|US7425189 *||Mar 9, 2007||Sep 16, 2008||Paul William Eschenbach||Elliptical skier exercise apparatus|
|US7438670||Sep 16, 2003||Oct 21, 2008||True Fitness Technology, Inc.||Exercise device for side-to-side stepping motion|
|US7556592||Aug 29, 2006||Jul 7, 2009||Technogym International B.V.||Method of using exercise apparatus for simulating skating movement|
|US7862489||Apr 24, 2007||Jan 4, 2011||Studio Moderna Sa||Multipurpose exercise system|
|US7955240||Mar 22, 2010||Jun 7, 2011||Yasser Nadim||Exercise device and method of using same|
|US8057362 *||Jan 21, 2011||Nov 15, 2011||Yasser Nadim||Exercise device and method of using same|
|US8814766 *||Sep 7, 2011||Aug 26, 2014||John A. Scimone||Skiing exercise apparatus|
|US20040162193 *||Sep 16, 2003||Aug 19, 2004||Gary Gray||Exercise device for side-to-side stepping motion|
|US20040229733 *||Jun 3, 2004||Nov 18, 2004||Gray Gary W.||Exercise device|
|US20040241631 *||Jun 23, 2004||Dec 2, 2004||Nash Nizamuddin||Exercise apparatus for simulating skating movement|
|US20050014613 *||Aug 19, 2004||Jan 20, 2005||Chu Yong S.||Exercising machine providing lateral, skating-like motion|
|US20050272562 *||May 6, 2005||Dec 8, 2005||Technogym S.P.A.||Exercise machine|
|US20050277517 *||Jun 15, 2004||Dec 15, 2005||Leonard Snyderman||Exercise device|
|US20120058865 *||Sep 7, 2011||Mar 8, 2012||Scimone John A||Skiing exercise apparatus|
|US20140329645 *||Apr 15, 2014||Nov 6, 2014||Raffaele De Biasi||Exerciser|
|EP0311223A1 *||Nov 3, 1988||Apr 12, 1989||Skimulator B.V.||Alpine skiing training device|
|WO1996012528A1 *||Oct 20, 1995||May 2, 1996||Healthrider Inc||Ski simulating exercise machine|

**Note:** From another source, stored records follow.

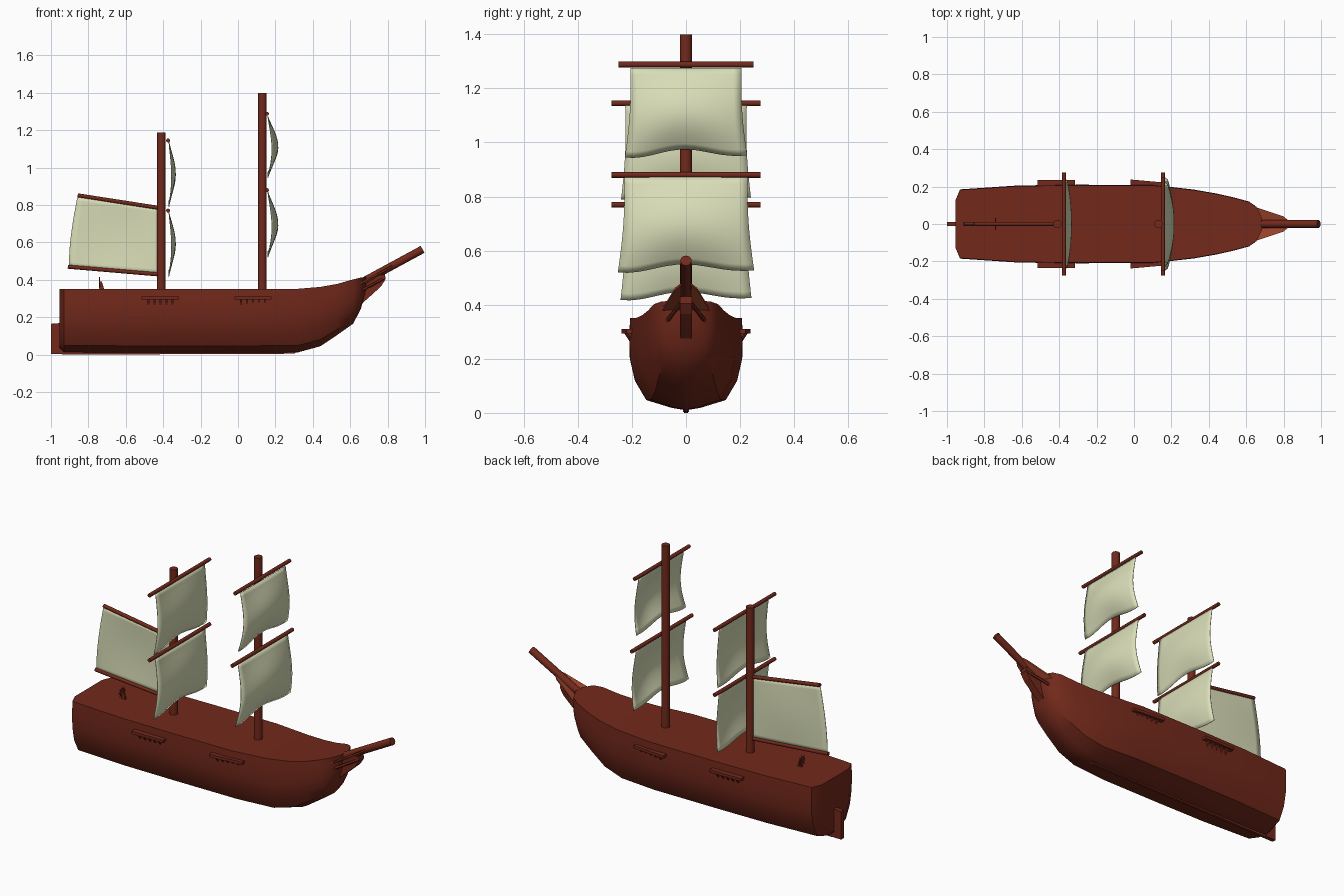
import bpy, bmesh, math
from mathutils import Vector

if "Cube" in bpy.data.objects:
    bpy.data.objects.remove(bpy.data.objects["Cube"])


def material(name, rgb):
    m = bpy.data.materials.new(name)
    m.diffuse_color = (*rgb, 1)
    m.use_nodes = True
    m.node_tree.nodes["Principled BSDF"].inputs["Base Color"].default_value = m.diffuse_color
    return m


WOOD = material("dark_wood", (0.17, 0.022, 0.011))
TRIM = material("light_wood", (0.36, 0.06, 0.025))
CLOTH = material("sailcloth", (0.70, 0.73, 0.48))


def make(name, verts, faces, mat, smooth=None):
    me = bpy.data.meshes.new(name)
    me.from_pydata(verts, [], faces)
    bm = bmesh.new()
    bm.from_mesh(me)
    bmesh.ops.recalc_face_normals(bm, faces=bm.faces)
    bm.to_mesh(me)
    bm.free()
    ob = bpy.data.objects.new(name, me)
    bpy.context.collection.objects.link(ob)
    me.materials.append(mat)
    if smooth:
        bpy.ops.object.select_all(action='DESELECT')
        ob.select_set(True)
        bpy.context.view_layer.objects.active = ob
        bpy.ops.object.shade_smooth_by_angle(angle=math.radians(smooth))
    return ob


def loft(name, rings, mat, smooth=None):
    n = len(rings[0])
    faces = [(k * n + i, k * n + (i + 1) % n, (k + 1) * n + (i + 1) % n, (k + 1) * n + i)
             for k in range(len(rings) - 1) for i in range(n)]
    faces += [tuple(range(n)), tuple(range((len(rings) - 1) * n, len(rings) * n))]
    return make(name, [p for r in rings for p in r], faces, mat, smooth)


def spar(name, a, b, r, sides=12):
    a, b = Vector(a), Vector(b)
    q = (b - a).to_track_quat('Z', 'Y')
    ring = [q @ Vector((r * math.cos(t), r * math.sin(t), 0))
            for t in (2 * math.pi * i / sides for i in range(sides))]
    return loft(name, [[p + a for p in ring], [p + b for p in ring]], WOOD, 40)


def prism(name, outline, half, mat=WOOD):
    return loft(name, [[(x, y, z) for x, z in outline] for y in (-half, half)], mat)


def sheet(name, f, nu=14, nv=14):
    verts = [f(i / nu, j / nv) for j in range(nv + 1) for i in range(nu + 1)]
    w = nu + 1
    faces = [(j * w + i, j * w + i + 1, (j + 1) * w + i + 1, (j + 1) * w + i)
             for j in range(nv) for i in range(nu)]
    ob = make(name, verts, faces, CLOTH, 60)
    mod = ob.modifiers.new("thickness", 'SOLIDIFY')
    mod.thickness, mod.offset = 0.003, 0
    return ob


# hull: cross-sections (x, half width, keel z, deck z)
stations = [(-0.955, 0.125, 0.035, 0.35), (-0.93, 0.185, 0.012, 0.35), (-0.62, 0.206, 0.01, 0.35),
            (-0.3, 0.21, 0.01, 0.35), (0.1, 0.209, 0.01, 0.35), (0.32, 0.184, 0.012, 0.352),
            (0.44, 0.163, 0.045, 0.362), (0.53, 0.143, 0.105, 0.378), (0.615, 0.12, 0.165, 0.402),
            (0.655, 0.092, 0.24, 0.412), (0.685, 0.03, 0.34, 0.416)]
section = [(0.0, 0.0), (0.25, 0.025), (0.7, 0.11), (0.9, 0.32), (0.99, 0.56), (1.0, 0.8), (0.985, 1.0)]
rings = []
for x, w, zb, zt in stations:
    half = [(w * u, zb + (zt - zb) * v) for u, v in section]
    rings.append([(x, y, z) for y, z in half] + [(x, -y, z) for y, z in reversed(half[1:])])
loft("hull", rings, WOOD, 35)

# keel and rudder
prism("keel", [(-0.94, 0.0), (0.3, 0.005), (0.34, 0.03), (-0.94, 0.03)], 0.008)
prism("rudder", [(-1.0, 0.003), (-0.935, 0.003), (-0.935, 0.17), (-1.0, 0.165)], 0.012)

# bow: bowsprit, stem knee, side cheeks
spar("bowsprit", (0.62, 0, 0.364), (0.987, 0, 0.563), 0.021)
prism("stem_knee", [(0.63, 0.25), (0.665, 0.275), (0.71, 0.315), (0.765, 0.365), (0.79, 0.405),
                    (0.785, 0.43), (0.74, 0.42), (0.64, 0.37)], 0.023)
for s, side in ((1, "left"), (-1, "right")):
    lo = [(0.65, 0.0, 0.35), (0.65, s * 0.09, 0.375), (0.80, s * 0.04, 0.455), (0.83, s * 0.015, 0.475),
          (0.83, 0.0, 0.468)]
    loft(f"bow_cheek_{side}", [lo, [(x, y, z + 0.008) for x, y, z in lo]], TRIM)
    spar(f"head_rail_{side}", (0.655, s * 0.07, 0.34), (0.785, s * 0.015, 0.41), 0.008, 6)

# masts, yards and square sails: yard z, yard half length, sail top/bottom z and half widths
rig = [("main", 0.13, 1.40, 0.025, 0.055,
        [(1.288, 0.25, 1.275, 0.965, 0.205, 0.226), (0.88, 0.276, 0.872, 0.54, 0.227, 0.252)]),
       ("mizzen", -0.41, 1.187, 0.036, 0.036,
        [(1.145, 0.276, 1.14, 0.81, 0.225, 0.24), (0.77, 0.276, 0.765, 0.438, 0.228, 0.242)])]
for name, mx, top, off, belly, sails in rig:
    spar(f"{name}_mast", (mx, 0, 0.3), (mx, 0, top), 0.0225, 16)
    for k, (yz, yl, zt, zb, wt, wb) in enumerate(sails):
        sx = mx + off
        spar(f"{name}_yard_{k}", (sx, -yl, yz), (sx, yl, yz), 0.0105)

        def square(u, v):
            s = 2 * u - 1
            y = s * (wt + (wb - wt) * v - 0.008 * math.sin(math.pi * v))
            x = sx + 0.004 + belly * math.sin(math.pi * v ** 1.15) * (1 - 0.6 * s * s)
            z = zt + (zb - zt) * v + v * 0.014 * math.cos(math.pi * s * 1.15) * (1 - 0.3 * s)
            return (x, y, z - 0.004 * v)
        sheet(f"{name}_sail_{k}", square)

# fore-and-aft sail with gaff and boom
spar("gaff", (-0.857, 0, 0.852), (-0.405, 0, 0.782), 0.0105)
spar("boom", (-0.91, 0, 0.47), (-0.405, 0, 0.427), 0.0105)


def spanker(u, v):
    xl = -0.858 - 0.046 * math.sin(math.pi / 2 * v)
    x = xl + (-0.415 - xl) * u
    za, zb = 0.848 - 0.064 * u, 0.467 - 0.036 * u
    return (x, 0.008 * math.sin(math.pi * v) * math.sin(math.pi * u), za + (zb - za) * v)


sheet("spanker_sail", spanker)

# channels with brackets on both sides
for s, side in ((1, "left"), (-1, "right")):
    for name, cx, y0, slope in (("aft", -0.415, 0.236, 0.0), ("fore", 0.08, 0.229, -0.09)):
        def edge(x, inset):
            return s * (y0 + slope * (x - cx) - inset)
        x0, x1 = cx - 0.1, cx + 0.1
        foot = [(x0, edge(x0, 0)), (x1, edge(x1, 0)), (x1, edge(x1, 0.045)), (x0, edge(x0, 0.045))]
        loft(f"channel_{name}_{side}", [[(x, y, z) for x, y in foot] for z in (0.294, 0.31)], WOOD)
        for i in range(5):
            bx = cx + (i - 2) * 0.032
            tri = [(edge(bx, 0.006), 0.297), (edge(bx, 0.05), 0.297), (edge(bx, 0.05), 0.262),
                   (edge(bx, 0.026), 0.266)]
            loft(f"bracket_{name}_{side}_{i}",
                 [[(x, y, z) for y, z in tri] for x in (bx - 0.005, bx + 0.005)], WOOD)

# steering wheel on its stand
prism("wheel_stand", [(-0.742, 0.345), (-0.715, 0.345), (-0.72, 0.365), (-0.728, 0.39), (-0.74, 0.39)], 0.006)
bpy.ops.mesh.primitive_torus_add(major_segments=16, minor_segments=6, major_radius=0.02, minor_radius=0.003,
                                 location=(-0.74, 0, 0.385), rotation=(0, math.pi / 2, 0))
wheel = bpy.context.object
wheel.name = "wheel_rim"
wheel.data.materials.append(WOOD)
for i in range(4):
    t = math.pi * i / 4
    d = Vector((0, math.cos(t), math.sin(t))) * 0.031
    c = Vector((-0.74, 0, 0.385))
    spar(f"wheel_spoke_{i}", c - d, c + d, 0.0022, 6)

|WO2004090836A1 *||Sep 11, 1997||Oct 21, 2004||Shinichiro Aiki||Operation/input device for simulator and simulator using this device|
|U.S. Classification||482/71, 482/146, 434/253|
|Mar 4, 1987||REMI||Maintenance fee reminder mailed|
|Jul 31, 1987||FPAY||Fee payment|
Year of fee payment: 4
|Jul 31, 1987||SULP||Surcharge for late payment|
|Mar 5, 1991||REMI||Maintenance fee reminder mailed|
|Jul 11, 1991||FPAY||Fee payment|
Year of fee payment: 8
|Jul 11, 1991||SULP||Surcharge for late payment|
|Mar 7, 1995||REMI||Maintenance fee reminder mailed|
|Jul 24, 1995||SULP||Surcharge for late payment|
|Jul 24, 1995||FPAY||Fee payment|
Year of fee payment: 12